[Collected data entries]
******************************

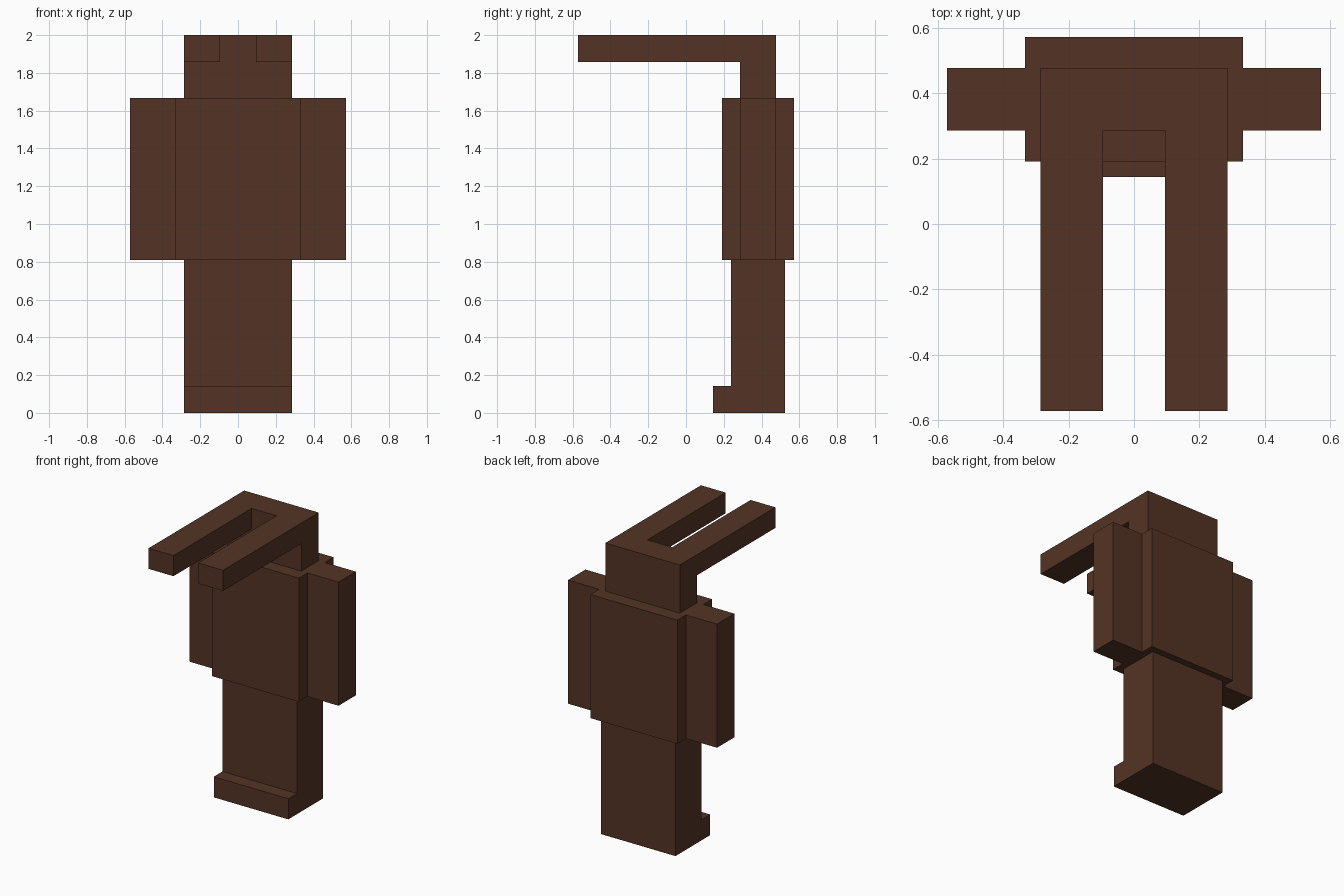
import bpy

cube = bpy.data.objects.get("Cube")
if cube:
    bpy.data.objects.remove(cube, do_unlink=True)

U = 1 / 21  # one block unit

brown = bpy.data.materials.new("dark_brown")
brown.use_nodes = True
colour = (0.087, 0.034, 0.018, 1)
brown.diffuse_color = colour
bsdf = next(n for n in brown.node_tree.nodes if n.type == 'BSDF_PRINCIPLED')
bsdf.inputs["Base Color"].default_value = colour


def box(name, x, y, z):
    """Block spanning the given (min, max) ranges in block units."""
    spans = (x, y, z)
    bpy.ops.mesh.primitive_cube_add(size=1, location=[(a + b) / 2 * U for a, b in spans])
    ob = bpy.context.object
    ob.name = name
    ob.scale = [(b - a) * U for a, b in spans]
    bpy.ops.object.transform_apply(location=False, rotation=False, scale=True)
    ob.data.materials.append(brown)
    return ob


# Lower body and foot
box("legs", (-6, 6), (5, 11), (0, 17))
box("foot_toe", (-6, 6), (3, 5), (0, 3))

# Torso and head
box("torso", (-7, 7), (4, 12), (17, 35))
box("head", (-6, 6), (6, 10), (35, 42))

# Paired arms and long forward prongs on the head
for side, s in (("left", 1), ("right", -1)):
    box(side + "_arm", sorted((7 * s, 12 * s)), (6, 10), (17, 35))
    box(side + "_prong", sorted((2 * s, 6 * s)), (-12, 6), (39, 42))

******************************

TASK STATEMENT – The answer should consist only of the lines from the one with "# Paired arms" to the final line of the records above, retyped word for word.

ANSWER TO THIS TASK –
# Paired arms and long forward prongs on the head
for side, s in (("left", 1), ("right", -1)):
    box(side + "_arm", sorted((7 * s, 12 * s)), (6, 10), (17, 35))
    box(side + "_prong", sorted((2 * s, 6 * s)), (-12, 6), (39, 42))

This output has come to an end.